▶ _GOAL OF THE EXERCISE_
Locate the string "grey" in the records below. Copy every line where it occurs.

▶ _INPUT DATA_
######
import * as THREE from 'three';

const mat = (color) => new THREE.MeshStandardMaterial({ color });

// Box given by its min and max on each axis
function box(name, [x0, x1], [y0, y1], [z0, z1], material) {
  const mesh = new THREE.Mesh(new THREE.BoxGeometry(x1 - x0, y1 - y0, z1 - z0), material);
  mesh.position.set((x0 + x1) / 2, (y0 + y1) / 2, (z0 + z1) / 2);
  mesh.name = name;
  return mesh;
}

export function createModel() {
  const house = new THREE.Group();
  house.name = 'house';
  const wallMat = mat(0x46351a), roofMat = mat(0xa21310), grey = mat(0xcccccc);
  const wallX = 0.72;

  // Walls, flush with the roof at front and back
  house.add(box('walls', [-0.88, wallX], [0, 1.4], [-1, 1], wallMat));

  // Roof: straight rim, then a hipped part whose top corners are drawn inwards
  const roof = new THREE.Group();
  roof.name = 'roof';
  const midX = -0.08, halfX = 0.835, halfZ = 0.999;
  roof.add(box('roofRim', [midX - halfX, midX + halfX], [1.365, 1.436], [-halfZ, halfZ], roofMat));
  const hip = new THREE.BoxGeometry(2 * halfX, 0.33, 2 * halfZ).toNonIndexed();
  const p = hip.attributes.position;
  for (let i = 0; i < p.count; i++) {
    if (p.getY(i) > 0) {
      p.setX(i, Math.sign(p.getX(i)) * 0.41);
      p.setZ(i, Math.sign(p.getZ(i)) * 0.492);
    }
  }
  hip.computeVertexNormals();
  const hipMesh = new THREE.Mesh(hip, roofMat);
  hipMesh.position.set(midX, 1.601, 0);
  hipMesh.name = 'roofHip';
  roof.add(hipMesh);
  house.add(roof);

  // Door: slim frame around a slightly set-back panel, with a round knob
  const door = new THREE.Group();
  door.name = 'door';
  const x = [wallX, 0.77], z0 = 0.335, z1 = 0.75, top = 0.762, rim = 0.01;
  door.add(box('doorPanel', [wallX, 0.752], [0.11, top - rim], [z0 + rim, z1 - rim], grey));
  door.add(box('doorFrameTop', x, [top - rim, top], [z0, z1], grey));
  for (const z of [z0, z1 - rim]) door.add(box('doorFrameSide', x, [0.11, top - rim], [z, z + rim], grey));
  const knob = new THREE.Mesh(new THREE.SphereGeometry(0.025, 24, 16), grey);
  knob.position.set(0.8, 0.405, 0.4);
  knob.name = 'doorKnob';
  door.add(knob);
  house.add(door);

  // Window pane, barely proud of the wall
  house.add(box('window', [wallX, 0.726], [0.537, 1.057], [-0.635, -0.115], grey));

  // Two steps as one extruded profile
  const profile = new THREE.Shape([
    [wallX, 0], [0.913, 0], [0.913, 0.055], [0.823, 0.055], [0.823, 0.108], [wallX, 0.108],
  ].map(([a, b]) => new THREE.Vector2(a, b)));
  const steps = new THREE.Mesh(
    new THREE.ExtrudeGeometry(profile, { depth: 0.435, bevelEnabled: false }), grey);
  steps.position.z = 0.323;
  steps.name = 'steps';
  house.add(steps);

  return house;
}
######
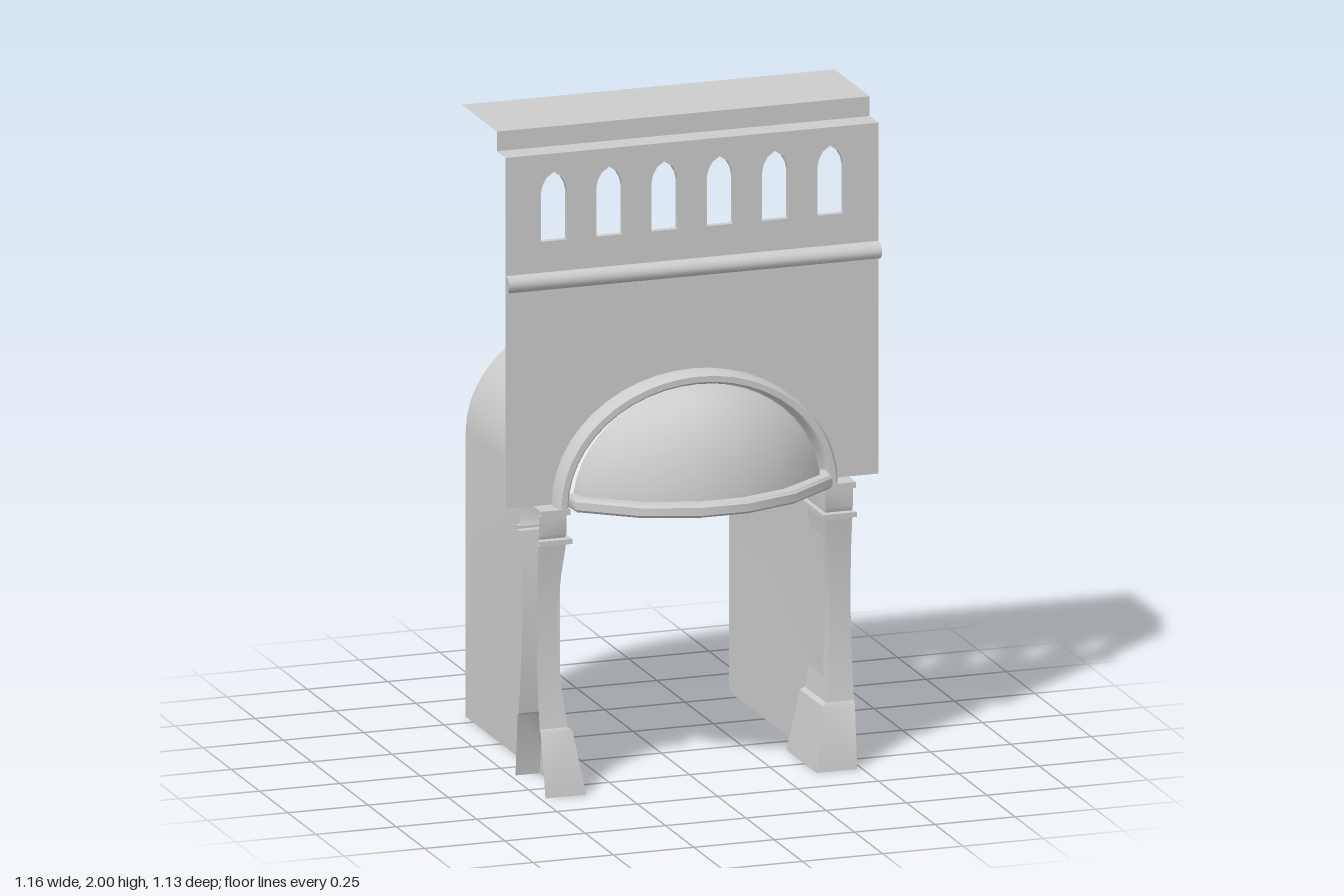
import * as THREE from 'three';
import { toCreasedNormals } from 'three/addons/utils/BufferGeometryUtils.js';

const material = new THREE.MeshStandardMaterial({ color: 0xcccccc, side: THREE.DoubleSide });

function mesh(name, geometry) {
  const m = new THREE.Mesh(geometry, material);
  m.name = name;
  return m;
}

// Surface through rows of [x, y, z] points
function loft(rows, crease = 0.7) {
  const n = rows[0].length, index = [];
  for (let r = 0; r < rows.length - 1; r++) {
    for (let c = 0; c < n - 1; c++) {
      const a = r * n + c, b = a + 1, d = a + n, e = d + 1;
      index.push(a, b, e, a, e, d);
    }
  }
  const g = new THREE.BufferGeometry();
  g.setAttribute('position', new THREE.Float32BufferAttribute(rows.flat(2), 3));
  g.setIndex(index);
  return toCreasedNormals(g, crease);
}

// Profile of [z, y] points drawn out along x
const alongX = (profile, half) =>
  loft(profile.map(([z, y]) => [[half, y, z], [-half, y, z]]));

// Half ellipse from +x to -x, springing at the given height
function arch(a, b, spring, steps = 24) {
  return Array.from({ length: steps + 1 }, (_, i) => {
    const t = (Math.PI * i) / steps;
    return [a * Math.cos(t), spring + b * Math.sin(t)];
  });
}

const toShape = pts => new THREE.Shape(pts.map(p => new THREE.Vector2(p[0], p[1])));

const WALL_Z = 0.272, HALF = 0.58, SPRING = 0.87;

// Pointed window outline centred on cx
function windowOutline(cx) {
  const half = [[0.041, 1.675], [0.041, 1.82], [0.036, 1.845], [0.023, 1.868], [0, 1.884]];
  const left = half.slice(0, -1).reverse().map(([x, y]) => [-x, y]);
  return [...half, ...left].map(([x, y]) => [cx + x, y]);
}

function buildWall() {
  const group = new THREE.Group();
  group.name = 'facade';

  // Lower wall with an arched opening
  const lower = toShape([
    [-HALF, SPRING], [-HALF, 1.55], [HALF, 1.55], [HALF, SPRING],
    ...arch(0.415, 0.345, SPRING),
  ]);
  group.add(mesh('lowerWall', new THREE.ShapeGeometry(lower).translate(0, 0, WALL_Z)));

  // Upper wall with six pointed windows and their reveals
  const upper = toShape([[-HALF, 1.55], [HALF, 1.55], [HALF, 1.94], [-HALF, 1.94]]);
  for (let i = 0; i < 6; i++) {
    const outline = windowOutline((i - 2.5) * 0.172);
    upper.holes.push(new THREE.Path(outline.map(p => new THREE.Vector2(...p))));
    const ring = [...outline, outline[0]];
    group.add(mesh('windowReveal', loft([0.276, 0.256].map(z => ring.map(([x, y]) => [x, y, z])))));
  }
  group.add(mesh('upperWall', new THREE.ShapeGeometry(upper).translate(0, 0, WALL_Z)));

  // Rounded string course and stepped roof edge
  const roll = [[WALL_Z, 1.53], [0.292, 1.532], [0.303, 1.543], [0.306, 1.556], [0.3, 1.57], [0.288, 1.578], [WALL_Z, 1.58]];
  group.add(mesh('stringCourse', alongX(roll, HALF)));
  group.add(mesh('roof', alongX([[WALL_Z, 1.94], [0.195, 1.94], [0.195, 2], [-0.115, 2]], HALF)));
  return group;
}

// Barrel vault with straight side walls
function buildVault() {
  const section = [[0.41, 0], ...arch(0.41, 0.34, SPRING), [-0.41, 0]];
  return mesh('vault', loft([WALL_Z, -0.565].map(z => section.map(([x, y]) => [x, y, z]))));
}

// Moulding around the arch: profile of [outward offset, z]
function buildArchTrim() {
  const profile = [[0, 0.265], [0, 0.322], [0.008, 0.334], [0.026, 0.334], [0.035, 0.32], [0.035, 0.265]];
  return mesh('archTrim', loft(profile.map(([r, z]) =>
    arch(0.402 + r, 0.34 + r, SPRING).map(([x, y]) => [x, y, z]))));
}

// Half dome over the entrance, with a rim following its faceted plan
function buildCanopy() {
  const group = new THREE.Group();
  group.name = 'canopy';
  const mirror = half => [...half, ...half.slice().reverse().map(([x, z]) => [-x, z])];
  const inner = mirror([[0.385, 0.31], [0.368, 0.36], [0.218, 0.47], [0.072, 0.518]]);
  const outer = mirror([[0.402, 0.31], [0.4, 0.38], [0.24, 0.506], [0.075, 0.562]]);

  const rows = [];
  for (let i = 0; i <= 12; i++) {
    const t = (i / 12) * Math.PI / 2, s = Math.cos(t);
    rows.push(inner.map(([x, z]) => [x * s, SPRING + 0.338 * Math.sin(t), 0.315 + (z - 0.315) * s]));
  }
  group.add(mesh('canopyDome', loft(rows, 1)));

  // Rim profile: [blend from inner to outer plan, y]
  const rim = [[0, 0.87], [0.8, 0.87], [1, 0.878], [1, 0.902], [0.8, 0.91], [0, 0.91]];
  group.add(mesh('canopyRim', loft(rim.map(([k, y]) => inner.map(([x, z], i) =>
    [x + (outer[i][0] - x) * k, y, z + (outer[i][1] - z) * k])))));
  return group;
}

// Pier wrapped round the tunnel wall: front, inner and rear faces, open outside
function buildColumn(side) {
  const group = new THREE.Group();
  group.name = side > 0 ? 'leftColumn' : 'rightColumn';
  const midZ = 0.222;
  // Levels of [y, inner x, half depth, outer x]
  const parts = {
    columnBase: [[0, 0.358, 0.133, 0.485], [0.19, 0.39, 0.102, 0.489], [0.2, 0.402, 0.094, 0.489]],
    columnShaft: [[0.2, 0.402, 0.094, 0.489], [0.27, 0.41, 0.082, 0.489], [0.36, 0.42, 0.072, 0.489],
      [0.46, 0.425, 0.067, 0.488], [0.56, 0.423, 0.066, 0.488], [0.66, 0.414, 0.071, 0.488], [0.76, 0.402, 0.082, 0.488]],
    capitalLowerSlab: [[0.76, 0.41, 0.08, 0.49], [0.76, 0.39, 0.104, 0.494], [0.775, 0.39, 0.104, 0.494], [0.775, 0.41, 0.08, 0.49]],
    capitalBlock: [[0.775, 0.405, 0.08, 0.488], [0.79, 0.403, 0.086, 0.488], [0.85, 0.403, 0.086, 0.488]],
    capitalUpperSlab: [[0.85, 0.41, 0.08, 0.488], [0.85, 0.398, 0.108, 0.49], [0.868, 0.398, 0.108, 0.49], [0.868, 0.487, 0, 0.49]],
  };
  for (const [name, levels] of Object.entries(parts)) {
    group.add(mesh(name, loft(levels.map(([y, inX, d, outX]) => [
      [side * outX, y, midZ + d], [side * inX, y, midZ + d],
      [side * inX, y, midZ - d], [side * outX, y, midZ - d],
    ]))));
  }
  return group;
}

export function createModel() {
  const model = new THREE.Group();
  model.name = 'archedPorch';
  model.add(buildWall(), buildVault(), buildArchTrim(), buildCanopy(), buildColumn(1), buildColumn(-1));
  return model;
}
######
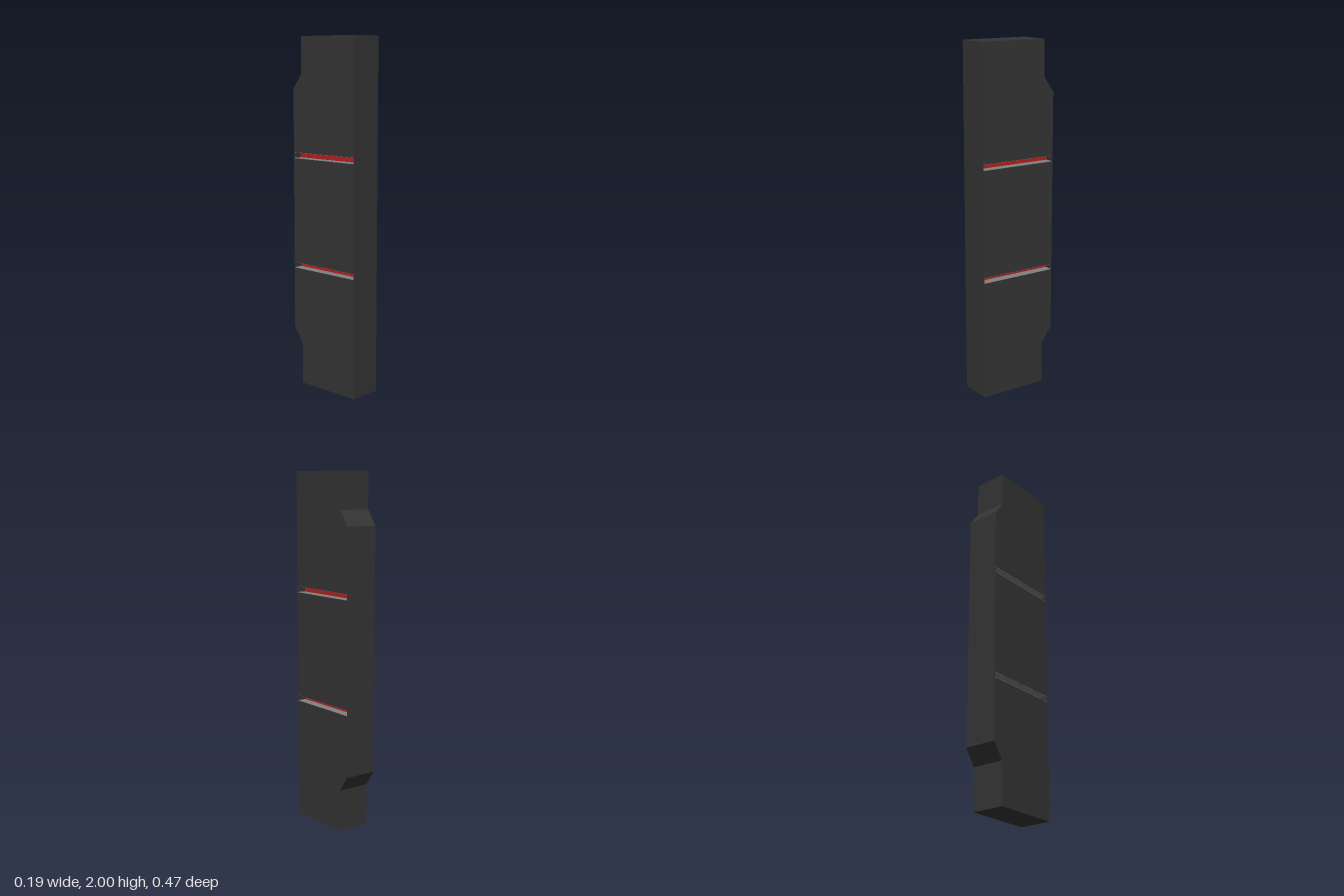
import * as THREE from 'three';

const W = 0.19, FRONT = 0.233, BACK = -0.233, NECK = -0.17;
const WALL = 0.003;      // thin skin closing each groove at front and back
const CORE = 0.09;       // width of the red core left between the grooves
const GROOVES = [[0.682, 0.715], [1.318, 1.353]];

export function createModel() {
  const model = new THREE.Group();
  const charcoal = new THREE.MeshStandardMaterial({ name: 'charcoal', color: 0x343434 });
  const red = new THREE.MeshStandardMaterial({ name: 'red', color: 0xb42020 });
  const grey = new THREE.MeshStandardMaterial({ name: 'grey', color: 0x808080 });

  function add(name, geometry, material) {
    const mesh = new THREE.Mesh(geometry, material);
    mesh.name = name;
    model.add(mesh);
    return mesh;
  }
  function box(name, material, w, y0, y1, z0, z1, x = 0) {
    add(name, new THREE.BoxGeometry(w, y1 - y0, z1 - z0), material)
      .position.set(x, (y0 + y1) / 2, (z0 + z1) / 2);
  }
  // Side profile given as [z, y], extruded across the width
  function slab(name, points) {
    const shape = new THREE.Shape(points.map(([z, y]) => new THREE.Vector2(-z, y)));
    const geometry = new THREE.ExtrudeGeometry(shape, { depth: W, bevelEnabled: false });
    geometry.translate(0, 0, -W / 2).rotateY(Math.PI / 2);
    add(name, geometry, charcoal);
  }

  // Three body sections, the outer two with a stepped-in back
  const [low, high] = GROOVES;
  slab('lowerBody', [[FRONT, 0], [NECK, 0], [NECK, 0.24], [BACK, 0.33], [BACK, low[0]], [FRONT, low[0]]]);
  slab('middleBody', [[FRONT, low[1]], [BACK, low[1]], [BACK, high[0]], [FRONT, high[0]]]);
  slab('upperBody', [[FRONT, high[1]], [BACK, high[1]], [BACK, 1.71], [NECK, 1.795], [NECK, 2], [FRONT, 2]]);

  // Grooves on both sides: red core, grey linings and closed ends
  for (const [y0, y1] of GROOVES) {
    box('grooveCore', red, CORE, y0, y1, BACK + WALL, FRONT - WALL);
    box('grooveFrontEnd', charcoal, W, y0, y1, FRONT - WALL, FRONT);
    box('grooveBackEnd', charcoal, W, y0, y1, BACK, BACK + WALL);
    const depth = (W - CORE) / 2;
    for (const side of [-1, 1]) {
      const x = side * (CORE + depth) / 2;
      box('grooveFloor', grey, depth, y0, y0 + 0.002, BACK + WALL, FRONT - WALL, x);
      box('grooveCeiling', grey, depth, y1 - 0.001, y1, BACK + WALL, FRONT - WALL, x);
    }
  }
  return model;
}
######
▶ _ANSWER SPACE_
  const wallMat = mat(0x46351a), roofMat = mat(0xa21310), grey = mat(0xcccccc);
  door.add(box('doorPanel', [wallX, 0.752], [0.11, top - rim], [z0 + rim, z1 - rim], grey));
  door.add(box('doorFrameTop', x, [top - rim, top], [z0, z1], grey));
  for (const z of [z0, z1 - rim]) door.add(box('doorFrameSide', x, [0.11, top - rim], [z, z + rim], grey));
  const knob = new THREE.Mesh(new THREE.SphereGeometry(0.025, 24, 16), grey);
  house.add(box('window', [wallX, 0.726], [0.537, 1.057], [-0.635, -0.115], grey));
    new THREE.ExtrudeGeometry(profile, { depth: 0.435, bevelEnabled: false }), grey);
  const grey = new THREE.MeshStandardMaterial({ name: 'grey', color: 0x808080 });
  // Grooves on both sides: red core, grey linings and closed ends
      box('grooveFloor', grey, depth, y0, y0 + 0.002, BACK + WALL, FRONT - WALL, x);
      box('grooveCeiling', grey, depth, y1 - 0.001, y1, BACK + WALL, FRONT - WALL, x);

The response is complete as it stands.